▶ [ASSIGNMENT]: Write out the records below from the first line through the line containing "for r, s in", leaving out any pictures.

** PROVIDED DATA follows **

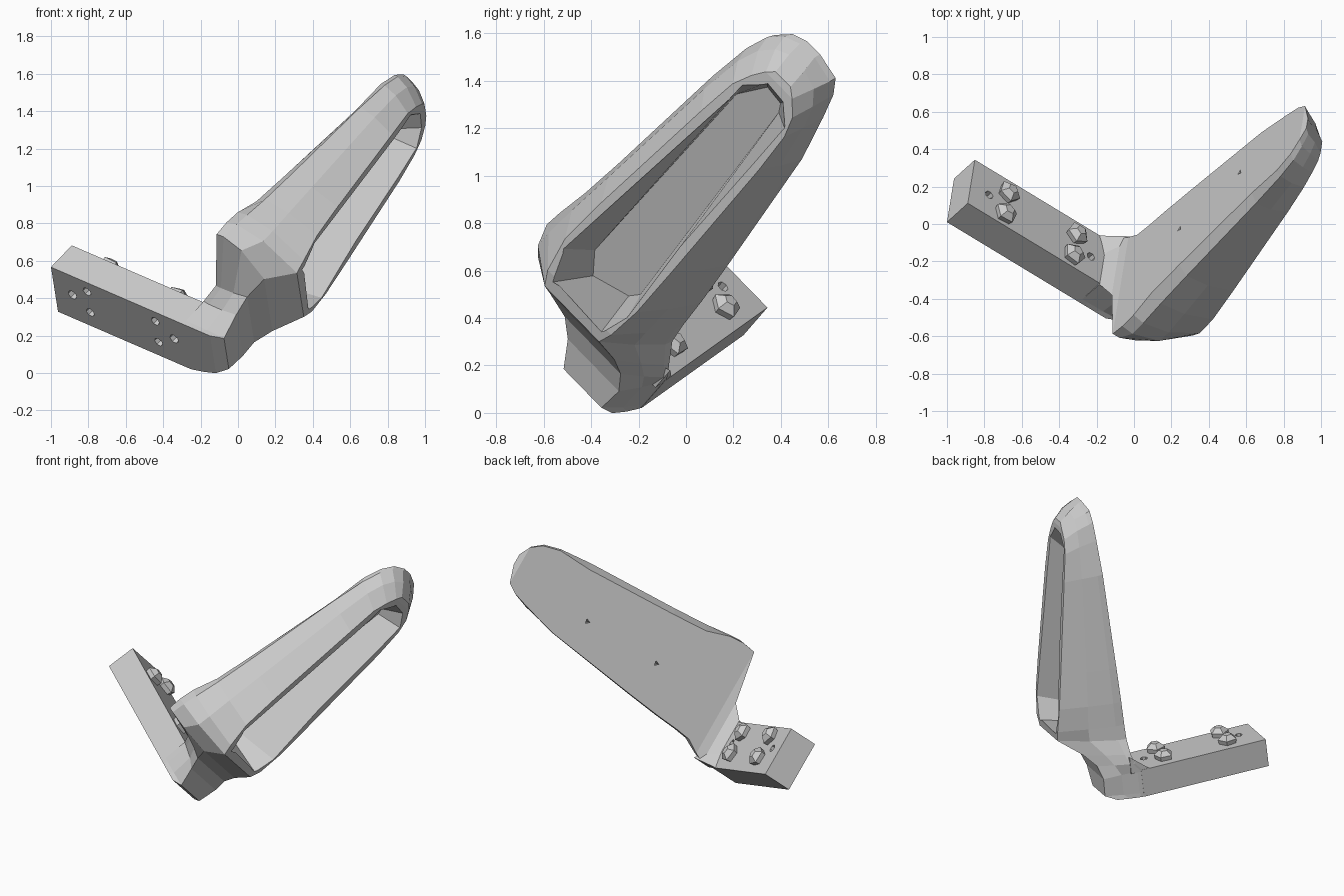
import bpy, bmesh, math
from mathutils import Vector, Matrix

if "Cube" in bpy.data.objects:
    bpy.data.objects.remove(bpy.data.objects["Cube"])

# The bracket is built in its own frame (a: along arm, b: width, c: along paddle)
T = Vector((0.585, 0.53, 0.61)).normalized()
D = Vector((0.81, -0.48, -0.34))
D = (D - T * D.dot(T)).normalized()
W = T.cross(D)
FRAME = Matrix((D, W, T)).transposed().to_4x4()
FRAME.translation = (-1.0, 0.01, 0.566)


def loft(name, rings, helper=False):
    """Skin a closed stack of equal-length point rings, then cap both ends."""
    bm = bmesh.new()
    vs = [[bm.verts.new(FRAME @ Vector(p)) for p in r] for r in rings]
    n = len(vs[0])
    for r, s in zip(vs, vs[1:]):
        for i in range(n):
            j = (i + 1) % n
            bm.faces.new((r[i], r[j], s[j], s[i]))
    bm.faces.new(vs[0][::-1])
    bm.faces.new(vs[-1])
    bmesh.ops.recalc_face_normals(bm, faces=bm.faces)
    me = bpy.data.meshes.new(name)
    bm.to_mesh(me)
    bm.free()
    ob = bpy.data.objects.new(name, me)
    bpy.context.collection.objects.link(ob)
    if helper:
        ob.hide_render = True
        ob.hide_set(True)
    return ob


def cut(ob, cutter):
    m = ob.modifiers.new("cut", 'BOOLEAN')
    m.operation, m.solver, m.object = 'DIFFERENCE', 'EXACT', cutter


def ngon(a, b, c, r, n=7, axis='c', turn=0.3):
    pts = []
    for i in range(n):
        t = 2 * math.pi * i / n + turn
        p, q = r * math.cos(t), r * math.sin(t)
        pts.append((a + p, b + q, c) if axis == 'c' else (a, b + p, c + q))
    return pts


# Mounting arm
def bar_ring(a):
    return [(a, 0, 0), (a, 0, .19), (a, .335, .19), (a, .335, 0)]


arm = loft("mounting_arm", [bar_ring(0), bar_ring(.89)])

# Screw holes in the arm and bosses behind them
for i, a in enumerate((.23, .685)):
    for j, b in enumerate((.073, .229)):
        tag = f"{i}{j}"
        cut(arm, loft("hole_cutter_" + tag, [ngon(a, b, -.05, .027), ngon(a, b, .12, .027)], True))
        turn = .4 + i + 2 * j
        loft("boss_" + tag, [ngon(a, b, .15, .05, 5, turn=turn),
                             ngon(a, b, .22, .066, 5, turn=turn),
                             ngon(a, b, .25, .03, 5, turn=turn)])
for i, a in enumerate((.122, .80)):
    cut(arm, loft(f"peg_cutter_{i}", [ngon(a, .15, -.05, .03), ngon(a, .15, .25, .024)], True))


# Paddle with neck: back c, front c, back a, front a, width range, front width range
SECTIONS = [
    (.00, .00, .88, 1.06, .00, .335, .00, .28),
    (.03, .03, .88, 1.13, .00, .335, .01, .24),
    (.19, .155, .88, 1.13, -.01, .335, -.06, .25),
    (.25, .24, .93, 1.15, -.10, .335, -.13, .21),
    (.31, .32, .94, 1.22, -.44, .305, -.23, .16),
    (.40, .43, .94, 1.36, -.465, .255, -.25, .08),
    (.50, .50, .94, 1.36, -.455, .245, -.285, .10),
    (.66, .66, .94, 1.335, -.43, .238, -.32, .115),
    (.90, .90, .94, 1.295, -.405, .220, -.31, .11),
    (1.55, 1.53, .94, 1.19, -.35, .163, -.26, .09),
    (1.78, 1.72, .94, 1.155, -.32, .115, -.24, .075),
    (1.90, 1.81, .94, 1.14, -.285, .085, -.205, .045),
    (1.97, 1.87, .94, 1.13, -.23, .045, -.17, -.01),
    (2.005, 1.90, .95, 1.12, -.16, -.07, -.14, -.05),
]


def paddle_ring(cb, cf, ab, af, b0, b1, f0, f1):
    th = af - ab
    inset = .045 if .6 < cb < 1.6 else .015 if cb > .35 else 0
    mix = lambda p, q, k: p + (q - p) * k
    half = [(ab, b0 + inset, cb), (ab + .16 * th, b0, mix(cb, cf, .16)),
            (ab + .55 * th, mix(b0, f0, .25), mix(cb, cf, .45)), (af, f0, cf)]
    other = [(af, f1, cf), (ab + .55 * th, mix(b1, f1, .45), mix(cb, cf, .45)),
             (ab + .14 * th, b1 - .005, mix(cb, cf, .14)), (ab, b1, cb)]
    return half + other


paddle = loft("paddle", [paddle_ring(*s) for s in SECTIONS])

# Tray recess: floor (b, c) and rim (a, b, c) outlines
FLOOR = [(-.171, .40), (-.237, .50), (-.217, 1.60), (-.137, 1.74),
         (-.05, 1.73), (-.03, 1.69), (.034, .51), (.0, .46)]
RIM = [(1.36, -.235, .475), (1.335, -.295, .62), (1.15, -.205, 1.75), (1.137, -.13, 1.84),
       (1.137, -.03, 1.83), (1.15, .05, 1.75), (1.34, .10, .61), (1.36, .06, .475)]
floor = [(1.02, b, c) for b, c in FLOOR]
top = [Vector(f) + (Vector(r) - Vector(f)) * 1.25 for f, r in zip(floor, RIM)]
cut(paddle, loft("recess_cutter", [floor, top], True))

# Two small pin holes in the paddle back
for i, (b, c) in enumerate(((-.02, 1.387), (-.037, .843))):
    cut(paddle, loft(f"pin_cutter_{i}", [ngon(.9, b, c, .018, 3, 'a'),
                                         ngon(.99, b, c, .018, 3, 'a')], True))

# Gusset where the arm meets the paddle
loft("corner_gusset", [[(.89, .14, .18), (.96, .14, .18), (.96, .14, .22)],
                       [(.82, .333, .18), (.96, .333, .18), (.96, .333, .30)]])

** End of PROVIDED DATA **

▶ [FINISHED TASK]:
import bpy, bmesh, math
from mathutils import Vector, Matrix

if "Cube" in bpy.data.objects:
    bpy.data.objects.remove(bpy.data.objects["Cube"])

# The bracket is built in its own frame (a: along arm, b: width, c: along paddle)
T = Vector((0.585, 0.53, 0.61)).normalized()
D = Vector((0.81, -0.48, -0.34))
D = (D - T * D.dot(T)).normalized()
W = T.cross(D)
FRAME = Matrix((D, W, T)).transposed().to_4x4()
FRAME.translation = (-1.0, 0.01, 0.566)


def loft(name, rings, helper=False):
    """Skin a closed stack of equal-length point rings, then cap both ends."""
    bm = bmesh.new()
    vs = [[bm.verts.new(FRAME @ Vector(p)) for p in r] for r in rings]
    n = len(vs[0])
    for r, s in zip(vs, vs[1:]):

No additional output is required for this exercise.